Aim of the task |
Return the number of lines below with "polar" in them, and nothing else.
________________________
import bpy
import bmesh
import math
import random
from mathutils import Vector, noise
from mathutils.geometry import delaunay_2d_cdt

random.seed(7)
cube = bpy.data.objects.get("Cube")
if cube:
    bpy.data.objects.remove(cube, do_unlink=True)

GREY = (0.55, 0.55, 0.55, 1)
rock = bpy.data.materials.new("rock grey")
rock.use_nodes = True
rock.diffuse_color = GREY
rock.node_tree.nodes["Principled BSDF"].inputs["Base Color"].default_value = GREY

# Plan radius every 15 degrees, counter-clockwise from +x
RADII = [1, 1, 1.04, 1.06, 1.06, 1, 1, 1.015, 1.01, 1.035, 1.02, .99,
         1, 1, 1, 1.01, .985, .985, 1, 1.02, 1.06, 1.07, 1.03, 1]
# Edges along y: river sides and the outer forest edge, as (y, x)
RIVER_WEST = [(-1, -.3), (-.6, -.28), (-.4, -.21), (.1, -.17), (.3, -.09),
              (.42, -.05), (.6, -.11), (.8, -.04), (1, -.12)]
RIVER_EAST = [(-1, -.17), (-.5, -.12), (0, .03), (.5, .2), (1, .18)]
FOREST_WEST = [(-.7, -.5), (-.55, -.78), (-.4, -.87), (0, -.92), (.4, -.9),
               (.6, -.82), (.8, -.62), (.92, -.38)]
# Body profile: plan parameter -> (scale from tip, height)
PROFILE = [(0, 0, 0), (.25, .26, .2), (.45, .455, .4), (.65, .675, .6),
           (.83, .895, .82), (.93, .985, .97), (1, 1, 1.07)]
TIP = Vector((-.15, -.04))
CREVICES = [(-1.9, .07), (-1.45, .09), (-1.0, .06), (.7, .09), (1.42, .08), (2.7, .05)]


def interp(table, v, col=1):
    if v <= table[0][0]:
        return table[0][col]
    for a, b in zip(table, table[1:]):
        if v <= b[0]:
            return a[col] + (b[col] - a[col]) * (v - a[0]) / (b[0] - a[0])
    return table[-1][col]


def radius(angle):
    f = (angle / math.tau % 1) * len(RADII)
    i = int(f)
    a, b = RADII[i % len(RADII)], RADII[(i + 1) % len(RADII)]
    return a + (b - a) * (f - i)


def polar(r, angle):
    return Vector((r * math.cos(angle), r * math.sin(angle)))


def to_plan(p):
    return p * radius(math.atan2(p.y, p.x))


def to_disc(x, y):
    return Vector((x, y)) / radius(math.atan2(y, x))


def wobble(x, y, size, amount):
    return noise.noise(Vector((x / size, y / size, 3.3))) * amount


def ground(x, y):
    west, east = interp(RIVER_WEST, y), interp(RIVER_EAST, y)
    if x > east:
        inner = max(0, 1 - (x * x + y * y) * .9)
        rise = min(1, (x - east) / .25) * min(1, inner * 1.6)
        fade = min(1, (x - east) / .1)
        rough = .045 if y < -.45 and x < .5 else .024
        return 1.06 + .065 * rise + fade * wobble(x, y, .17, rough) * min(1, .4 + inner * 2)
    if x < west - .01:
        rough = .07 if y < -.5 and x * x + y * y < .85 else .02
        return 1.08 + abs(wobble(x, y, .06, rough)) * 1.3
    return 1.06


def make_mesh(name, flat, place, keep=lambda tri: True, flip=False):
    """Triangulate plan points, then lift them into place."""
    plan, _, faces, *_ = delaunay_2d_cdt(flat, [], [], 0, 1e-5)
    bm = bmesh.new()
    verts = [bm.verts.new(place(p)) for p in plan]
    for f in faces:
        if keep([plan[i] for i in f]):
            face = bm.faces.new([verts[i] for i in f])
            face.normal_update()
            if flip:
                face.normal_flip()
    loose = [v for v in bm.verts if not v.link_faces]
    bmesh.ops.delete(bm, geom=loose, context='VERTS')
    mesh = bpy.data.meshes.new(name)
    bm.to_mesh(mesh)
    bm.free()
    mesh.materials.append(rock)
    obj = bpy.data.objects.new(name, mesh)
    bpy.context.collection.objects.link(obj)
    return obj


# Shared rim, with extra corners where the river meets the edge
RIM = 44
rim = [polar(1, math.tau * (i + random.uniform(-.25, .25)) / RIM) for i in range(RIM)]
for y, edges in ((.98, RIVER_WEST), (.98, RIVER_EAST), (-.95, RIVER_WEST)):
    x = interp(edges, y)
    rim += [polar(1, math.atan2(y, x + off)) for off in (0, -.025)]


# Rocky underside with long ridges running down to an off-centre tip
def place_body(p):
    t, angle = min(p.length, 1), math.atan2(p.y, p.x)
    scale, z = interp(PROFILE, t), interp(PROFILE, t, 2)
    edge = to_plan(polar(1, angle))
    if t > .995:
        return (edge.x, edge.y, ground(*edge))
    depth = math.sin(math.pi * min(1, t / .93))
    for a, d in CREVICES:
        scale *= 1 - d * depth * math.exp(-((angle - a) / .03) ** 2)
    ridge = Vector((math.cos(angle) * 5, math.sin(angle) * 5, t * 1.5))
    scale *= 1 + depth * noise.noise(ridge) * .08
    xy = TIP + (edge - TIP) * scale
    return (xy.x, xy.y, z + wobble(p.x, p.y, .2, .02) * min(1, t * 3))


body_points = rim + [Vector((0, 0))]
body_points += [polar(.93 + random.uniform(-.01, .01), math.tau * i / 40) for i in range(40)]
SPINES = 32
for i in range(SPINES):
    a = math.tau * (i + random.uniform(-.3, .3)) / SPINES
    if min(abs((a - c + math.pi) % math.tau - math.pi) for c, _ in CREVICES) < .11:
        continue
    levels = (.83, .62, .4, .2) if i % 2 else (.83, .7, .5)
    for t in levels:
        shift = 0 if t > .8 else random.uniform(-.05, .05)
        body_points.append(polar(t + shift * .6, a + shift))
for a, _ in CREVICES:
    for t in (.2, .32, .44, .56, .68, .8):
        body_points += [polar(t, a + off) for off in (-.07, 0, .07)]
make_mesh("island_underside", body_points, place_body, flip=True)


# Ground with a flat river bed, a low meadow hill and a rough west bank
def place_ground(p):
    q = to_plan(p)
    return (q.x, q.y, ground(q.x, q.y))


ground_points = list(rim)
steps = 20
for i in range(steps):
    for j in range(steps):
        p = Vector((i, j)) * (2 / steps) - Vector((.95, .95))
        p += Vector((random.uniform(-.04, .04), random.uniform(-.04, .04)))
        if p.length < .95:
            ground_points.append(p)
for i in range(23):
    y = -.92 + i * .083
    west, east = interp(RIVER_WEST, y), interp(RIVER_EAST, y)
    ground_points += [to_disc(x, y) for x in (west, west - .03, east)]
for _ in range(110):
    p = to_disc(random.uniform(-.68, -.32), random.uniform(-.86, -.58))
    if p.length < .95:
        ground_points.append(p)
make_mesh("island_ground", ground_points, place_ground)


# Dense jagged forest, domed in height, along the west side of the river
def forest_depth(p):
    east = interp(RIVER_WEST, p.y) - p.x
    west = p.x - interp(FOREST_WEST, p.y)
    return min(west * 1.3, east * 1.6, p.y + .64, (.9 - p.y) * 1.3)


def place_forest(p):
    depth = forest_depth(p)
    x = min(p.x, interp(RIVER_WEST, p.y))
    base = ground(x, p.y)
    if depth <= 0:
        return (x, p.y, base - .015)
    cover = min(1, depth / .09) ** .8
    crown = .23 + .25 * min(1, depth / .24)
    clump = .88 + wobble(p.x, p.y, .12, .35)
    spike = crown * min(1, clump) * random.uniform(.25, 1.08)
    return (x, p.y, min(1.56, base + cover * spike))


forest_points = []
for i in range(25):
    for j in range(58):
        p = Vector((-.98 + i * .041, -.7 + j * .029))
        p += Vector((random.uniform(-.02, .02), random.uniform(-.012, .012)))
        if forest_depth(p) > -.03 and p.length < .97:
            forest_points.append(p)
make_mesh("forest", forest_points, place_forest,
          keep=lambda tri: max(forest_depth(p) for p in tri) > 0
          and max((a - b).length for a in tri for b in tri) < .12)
________________________
Output below |
7